- Work instruction -
Every line from the start of the listing below through the line that contains "const foot = s.foot[0];" is to be reproduced word for word.

- Material provided -
------------------------------------------------
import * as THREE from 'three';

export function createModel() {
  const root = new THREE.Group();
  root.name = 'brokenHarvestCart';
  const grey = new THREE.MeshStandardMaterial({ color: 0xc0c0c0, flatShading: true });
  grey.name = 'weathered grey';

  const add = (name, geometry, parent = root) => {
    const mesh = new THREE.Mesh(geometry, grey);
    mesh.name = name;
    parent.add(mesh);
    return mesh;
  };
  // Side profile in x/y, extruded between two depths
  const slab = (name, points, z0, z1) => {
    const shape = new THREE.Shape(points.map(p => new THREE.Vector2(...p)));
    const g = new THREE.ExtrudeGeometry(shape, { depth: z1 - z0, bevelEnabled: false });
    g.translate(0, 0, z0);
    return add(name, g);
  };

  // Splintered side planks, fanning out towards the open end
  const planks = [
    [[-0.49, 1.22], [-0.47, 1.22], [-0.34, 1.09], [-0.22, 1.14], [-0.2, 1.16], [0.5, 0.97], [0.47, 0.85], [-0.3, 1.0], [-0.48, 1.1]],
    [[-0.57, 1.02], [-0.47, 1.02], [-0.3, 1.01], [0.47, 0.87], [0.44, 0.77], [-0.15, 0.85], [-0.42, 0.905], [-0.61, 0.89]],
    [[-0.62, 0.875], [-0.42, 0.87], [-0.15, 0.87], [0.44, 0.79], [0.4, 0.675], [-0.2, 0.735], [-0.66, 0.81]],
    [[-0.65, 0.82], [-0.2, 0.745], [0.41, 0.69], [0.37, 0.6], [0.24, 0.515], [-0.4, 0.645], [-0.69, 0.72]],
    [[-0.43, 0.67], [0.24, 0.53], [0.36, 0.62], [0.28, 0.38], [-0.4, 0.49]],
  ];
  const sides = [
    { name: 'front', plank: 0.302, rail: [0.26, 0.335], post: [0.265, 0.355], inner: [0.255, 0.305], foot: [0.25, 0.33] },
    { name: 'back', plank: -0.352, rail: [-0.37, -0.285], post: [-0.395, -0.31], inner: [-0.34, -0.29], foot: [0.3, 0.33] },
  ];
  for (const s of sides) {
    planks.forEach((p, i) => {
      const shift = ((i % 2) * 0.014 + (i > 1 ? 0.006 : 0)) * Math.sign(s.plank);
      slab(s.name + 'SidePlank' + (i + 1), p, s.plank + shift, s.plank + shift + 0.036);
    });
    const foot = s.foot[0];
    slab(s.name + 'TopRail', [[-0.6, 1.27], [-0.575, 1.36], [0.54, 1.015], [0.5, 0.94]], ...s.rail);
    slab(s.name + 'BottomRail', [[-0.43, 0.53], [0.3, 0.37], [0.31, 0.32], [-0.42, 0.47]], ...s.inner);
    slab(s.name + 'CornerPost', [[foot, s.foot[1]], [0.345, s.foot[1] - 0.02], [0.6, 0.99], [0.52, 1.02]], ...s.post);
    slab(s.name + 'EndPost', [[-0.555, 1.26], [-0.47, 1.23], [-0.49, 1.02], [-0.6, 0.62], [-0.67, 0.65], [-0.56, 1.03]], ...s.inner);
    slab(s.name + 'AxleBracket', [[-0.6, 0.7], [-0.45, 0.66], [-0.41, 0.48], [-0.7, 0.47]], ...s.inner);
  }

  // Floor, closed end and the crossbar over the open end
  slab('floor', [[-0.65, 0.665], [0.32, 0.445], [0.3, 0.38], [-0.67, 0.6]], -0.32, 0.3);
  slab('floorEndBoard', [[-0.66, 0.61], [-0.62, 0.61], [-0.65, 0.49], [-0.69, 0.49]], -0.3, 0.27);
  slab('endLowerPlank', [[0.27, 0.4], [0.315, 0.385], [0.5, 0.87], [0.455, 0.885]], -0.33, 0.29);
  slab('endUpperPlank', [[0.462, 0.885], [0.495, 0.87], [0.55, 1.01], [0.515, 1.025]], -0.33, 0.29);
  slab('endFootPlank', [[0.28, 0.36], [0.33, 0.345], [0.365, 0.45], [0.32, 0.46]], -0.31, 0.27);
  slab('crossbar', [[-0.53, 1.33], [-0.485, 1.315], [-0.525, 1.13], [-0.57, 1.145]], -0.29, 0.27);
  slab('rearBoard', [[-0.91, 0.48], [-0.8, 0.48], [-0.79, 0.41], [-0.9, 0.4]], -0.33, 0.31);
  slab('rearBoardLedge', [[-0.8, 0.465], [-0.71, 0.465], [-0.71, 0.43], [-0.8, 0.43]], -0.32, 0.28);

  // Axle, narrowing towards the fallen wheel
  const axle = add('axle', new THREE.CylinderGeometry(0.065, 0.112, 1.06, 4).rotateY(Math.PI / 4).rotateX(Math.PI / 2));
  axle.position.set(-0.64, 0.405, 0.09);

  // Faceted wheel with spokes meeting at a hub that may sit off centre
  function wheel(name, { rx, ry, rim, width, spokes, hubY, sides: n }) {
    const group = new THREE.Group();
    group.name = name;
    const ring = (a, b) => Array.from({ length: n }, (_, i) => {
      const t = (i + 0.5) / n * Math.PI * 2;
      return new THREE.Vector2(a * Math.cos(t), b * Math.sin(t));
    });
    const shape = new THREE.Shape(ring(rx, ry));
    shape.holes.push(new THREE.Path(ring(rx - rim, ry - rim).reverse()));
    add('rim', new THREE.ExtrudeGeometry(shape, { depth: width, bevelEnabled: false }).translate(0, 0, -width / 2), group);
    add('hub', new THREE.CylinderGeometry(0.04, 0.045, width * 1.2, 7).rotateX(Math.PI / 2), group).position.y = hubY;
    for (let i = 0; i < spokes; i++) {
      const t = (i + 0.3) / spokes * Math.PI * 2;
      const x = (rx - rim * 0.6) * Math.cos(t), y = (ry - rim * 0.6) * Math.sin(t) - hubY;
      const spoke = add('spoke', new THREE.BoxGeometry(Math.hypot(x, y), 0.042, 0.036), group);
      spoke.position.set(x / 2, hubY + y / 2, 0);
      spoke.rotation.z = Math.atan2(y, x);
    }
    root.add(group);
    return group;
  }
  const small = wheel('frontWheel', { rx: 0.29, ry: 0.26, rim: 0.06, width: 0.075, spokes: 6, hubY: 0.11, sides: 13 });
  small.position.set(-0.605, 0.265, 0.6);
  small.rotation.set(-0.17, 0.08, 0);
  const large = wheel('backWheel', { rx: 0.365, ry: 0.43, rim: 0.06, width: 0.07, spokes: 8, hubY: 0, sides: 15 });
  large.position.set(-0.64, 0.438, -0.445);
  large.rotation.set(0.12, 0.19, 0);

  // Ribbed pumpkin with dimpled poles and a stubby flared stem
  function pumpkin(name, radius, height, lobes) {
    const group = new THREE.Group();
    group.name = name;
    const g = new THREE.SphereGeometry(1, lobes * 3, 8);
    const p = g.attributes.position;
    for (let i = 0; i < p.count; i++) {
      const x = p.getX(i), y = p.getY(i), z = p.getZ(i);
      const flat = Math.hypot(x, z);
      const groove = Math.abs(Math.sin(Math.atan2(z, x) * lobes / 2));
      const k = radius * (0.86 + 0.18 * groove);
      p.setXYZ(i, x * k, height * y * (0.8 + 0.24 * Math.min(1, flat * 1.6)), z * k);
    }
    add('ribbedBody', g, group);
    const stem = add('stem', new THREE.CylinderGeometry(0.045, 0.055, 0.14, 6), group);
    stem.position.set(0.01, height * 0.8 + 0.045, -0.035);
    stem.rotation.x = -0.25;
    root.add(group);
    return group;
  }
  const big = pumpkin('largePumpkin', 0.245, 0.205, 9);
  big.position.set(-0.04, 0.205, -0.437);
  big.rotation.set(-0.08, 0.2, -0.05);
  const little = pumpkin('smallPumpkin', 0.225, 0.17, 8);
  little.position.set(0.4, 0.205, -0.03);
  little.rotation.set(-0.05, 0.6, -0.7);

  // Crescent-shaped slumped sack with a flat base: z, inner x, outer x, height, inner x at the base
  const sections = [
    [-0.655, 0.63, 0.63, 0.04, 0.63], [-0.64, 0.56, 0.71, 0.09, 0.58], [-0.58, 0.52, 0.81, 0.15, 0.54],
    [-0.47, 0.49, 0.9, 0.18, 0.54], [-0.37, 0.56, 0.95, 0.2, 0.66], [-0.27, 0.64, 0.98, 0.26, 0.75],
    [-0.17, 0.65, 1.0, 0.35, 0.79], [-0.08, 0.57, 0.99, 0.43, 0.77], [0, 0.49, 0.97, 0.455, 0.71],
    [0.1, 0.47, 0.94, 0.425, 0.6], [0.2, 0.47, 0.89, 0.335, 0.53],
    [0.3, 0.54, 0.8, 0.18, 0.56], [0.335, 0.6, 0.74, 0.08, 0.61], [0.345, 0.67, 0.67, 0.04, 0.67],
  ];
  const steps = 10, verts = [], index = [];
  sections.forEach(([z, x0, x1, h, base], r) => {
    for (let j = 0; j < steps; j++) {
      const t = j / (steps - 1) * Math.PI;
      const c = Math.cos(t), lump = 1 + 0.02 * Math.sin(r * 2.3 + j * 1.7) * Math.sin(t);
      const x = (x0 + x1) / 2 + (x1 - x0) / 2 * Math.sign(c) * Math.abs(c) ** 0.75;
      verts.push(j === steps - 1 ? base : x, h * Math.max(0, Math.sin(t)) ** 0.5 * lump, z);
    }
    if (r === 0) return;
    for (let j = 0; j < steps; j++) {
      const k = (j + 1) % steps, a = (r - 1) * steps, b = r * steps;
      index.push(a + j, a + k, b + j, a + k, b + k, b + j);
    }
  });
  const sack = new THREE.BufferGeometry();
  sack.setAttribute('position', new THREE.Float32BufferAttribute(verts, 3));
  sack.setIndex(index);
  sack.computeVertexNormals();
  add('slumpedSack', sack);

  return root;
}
------------------------------------------------
- Task output -
import * as THREE from 'three';

export function createModel() {
  const root = new THREE.Group();
  root.name = 'brokenHarvestCart';
  const grey = new THREE.MeshStandardMaterial({ color: 0xc0c0c0, flatShading: true });
  grey.name = 'weathered grey';

  const add = (name, geometry, parent = root) => {
    const mesh = new THREE.Mesh(geometry, grey);
    mesh.name = name;
    parent.add(mesh);
    return mesh;
  };
  // Side profile in x/y, extruded between two depths
  const slab = (name, points, z0, z1) => {
    const shape = new THREE.Shape(points.map(p => new THREE.Vector2(...p)));
    const g = new THREE.ExtrudeGeometry(shape, { depth: z1 - z0, bevelEnabled: false });
    g.translate(0, 0, z0);
    return add(name, g);
  };

  // Splintered side planks, fanning out towards the open end
  const planks = [
    [[-0.49, 1.22], [-0.47, 1.22], [-0.34, 1.09], [-0.22, 1.14], [-0.2, 1.16], [0.5, 0.97], [0.47, 0.85], [-0.3, 1.0], [-0.48, 1.1]],
    [[-0.57, 1.02], [-0.47, 1.02], [-0.3, 1.01], [0.47, 0.87], [0.44, 0.77], [-0.15, 0.85], [-0.42, 0.905], [-0.61, 0.89]],
    [[-0.62, 0.875], [-0.42, 0.87], [-0.15, 0.87], [0.44, 0.79], [0.4, 0.675], [-0.2, 0.735], [-0.66, 0.81]],
    [[-0.65, 0.82], [-0.2, 0.745], [0.41, 0.69], [0.37, 0.6], [0.24, 0.515], [-0.4, 0.645], [-0.69, 0.72]],
    [[-0.43, 0.67], [0.24, 0.53], [0.36, 0.62], [0.28, 0.38], [-0.4, 0.49]],
  ];
  const sides = [
    { name: 'front', plank: 0.302, rail: [0.26, 0.335], post: [0.265, 0.355], inner: [0.255, 0.305], foot: [0.25, 0.33] },
    { name: 'back', plank: -0.352, rail: [-0.37, -0.285], post: [-0.395, -0.31], inner: [-0.34, -0.29], foot: [0.3, 0.33] },
  ];
  for (const s of sides) {
    planks.forEach((p, i) => {
      const shift = ((i % 2) * 0.014 + (i > 1 ? 0.006 : 0)) * Math.sign(s.plank);
      slab(s.name + 'SidePlank' + (i + 1), p, s.plank + shift, s.plank + shift + 0.036);
    });
    const foot = s.foot[0];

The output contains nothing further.